The allusion was to the final interception he threw in last year’s season-finale against the New York Giants, sealing a defeat that kept Washington out of the playoffs.

That said, Cousins said he didn’t think that playing under the franchise tag in 2016 had any bearing on his performance. He threw for a team-record 4,917 yards and 25 touchdowns to 12 interceptions, but it was the last interception that underscored Cousins’ room for improvement.

As for the team’s 8-7-1 finish, Cousins found a way to turn that into a positive, as well.

“I think what it does is it gives us an edge, because we stay humble and hungry because we left the season realizing we do have a long way to go,” Cousins said. “We do need to improve if we want to go in the direction that we all believe we can.

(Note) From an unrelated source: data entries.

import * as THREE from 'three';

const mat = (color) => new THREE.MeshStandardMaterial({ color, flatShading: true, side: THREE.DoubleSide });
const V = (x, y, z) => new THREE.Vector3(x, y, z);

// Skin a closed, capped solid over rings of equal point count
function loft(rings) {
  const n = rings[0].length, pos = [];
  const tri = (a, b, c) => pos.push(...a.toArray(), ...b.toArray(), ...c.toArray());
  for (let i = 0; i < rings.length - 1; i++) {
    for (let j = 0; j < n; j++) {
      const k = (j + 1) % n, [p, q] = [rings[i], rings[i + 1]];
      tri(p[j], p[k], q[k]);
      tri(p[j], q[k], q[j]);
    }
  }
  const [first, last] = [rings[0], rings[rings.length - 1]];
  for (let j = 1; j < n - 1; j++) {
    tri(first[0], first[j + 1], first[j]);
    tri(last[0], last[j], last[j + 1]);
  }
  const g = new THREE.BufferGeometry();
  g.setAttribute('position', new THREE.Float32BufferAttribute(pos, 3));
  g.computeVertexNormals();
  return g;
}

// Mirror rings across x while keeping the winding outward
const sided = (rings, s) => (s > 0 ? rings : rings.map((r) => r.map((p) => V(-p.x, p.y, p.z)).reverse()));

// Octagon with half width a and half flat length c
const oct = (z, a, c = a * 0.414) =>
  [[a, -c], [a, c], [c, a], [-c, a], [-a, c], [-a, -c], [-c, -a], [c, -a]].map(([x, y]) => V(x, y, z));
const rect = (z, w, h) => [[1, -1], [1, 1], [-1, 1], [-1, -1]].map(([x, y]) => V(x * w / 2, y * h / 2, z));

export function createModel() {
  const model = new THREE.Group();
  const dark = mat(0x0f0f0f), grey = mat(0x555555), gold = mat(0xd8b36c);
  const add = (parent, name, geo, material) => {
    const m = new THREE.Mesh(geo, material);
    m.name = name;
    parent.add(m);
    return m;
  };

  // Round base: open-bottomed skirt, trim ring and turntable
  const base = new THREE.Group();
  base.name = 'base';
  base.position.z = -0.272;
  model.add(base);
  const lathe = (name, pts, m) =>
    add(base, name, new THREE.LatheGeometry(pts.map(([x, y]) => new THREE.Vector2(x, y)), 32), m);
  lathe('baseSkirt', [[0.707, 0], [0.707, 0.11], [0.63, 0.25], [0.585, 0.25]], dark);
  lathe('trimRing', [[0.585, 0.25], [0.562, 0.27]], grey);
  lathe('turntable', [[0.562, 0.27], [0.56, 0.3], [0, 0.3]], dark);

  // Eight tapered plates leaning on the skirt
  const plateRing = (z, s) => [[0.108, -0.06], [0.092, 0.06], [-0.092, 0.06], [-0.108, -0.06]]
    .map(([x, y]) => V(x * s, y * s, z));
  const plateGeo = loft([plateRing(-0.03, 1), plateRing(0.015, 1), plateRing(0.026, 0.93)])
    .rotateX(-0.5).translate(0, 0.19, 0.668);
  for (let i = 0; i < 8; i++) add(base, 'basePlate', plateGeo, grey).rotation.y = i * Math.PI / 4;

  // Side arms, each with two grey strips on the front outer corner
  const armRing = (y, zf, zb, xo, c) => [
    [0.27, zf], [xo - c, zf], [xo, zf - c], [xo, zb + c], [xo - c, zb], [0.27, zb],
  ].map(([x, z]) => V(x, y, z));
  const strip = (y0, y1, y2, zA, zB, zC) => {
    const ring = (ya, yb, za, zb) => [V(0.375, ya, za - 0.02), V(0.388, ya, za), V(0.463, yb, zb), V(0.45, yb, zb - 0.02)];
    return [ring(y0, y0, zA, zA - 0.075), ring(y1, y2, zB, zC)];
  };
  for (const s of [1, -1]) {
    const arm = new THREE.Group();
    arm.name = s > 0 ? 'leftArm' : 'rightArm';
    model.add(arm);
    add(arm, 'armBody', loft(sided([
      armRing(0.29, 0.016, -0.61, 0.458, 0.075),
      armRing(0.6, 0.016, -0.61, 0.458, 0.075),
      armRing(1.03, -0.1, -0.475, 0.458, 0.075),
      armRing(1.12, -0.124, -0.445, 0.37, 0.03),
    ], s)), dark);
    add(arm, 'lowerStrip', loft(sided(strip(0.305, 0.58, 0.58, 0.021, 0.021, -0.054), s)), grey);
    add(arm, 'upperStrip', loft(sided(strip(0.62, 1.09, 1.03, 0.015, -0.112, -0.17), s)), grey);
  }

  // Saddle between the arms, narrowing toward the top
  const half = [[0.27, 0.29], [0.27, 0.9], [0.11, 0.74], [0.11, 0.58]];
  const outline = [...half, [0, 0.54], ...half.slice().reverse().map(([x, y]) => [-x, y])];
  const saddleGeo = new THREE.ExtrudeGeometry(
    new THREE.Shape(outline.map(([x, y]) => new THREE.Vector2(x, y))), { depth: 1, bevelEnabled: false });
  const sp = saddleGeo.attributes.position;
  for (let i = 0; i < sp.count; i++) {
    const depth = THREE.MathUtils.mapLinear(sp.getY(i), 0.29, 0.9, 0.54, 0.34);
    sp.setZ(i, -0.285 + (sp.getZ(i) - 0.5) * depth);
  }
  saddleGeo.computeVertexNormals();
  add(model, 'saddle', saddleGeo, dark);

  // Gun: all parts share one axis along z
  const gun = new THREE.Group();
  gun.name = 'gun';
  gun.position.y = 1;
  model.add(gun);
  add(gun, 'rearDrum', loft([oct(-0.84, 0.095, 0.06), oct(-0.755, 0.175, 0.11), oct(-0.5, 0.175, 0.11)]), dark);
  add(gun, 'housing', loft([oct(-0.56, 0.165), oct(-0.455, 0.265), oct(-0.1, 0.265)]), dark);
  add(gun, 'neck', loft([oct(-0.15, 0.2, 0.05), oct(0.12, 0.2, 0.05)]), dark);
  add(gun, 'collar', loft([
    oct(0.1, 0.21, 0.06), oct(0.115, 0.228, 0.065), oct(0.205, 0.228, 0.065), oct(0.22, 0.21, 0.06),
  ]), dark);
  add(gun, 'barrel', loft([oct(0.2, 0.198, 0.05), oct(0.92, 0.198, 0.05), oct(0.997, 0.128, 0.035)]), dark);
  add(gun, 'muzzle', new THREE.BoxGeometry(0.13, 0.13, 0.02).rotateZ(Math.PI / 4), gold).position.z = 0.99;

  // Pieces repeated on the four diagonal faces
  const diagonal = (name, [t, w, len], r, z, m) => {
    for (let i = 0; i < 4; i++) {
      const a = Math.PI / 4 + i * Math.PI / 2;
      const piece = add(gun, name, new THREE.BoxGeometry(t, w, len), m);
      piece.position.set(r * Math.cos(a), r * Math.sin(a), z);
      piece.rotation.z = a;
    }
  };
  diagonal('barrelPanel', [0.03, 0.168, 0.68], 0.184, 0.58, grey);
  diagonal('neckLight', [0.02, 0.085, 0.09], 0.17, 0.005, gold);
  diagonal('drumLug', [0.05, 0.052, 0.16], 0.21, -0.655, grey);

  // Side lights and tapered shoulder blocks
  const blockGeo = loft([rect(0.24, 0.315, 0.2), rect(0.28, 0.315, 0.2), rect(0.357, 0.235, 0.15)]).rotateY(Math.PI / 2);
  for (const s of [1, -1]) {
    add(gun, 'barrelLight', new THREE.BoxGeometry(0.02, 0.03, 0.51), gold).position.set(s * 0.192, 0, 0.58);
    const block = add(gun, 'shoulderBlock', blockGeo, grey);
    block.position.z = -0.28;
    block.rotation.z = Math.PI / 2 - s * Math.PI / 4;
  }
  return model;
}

In that sense, we’ll take the silver lining that nobody is content, nobody is entitled, nobody feels like we can rest on what we’ve done in the past. We do feel like a lot rides on this season up ahead. Hopefully, that gives us a sense of urgency all through training camp to be really focused and, as a result, gets the best out of every one of us.”

The quarterback was all business when he trotted out for Thursday’s morning session. Even though plays were executed at half-speed, if that, the 6-4 Pryor jumped out as fluid, graceful and surehanded.

And afterward, several Redskins dismissed any notion that Cousins’ decision not to sign a long-term deal or submit a counter-offer had spoiled chemistry or made them question his commitment.

“Kirk is a great guy,” tight end Vernon Davis said, adding that he makes a point to stay out of other players’ contract situations. “He comes to work every day. He’s making sure that he’s a leader, doing everything he possibly can to make sure he’s right by the team.”

Added right tackle Morgan Moses, who in April signed a five-year contract extension of his own: “It doesn’t matter to us, because we know we have him this year. His process and his focus are the same.”

More Redskins coverage:

Redskins training camp updates: First day of practice gets underway

Jordan Reed will be kept off the field as Redskins begin training camp

Defense, rookies and Kirk Cousins drama: What to watch as Redskins’ training camp begins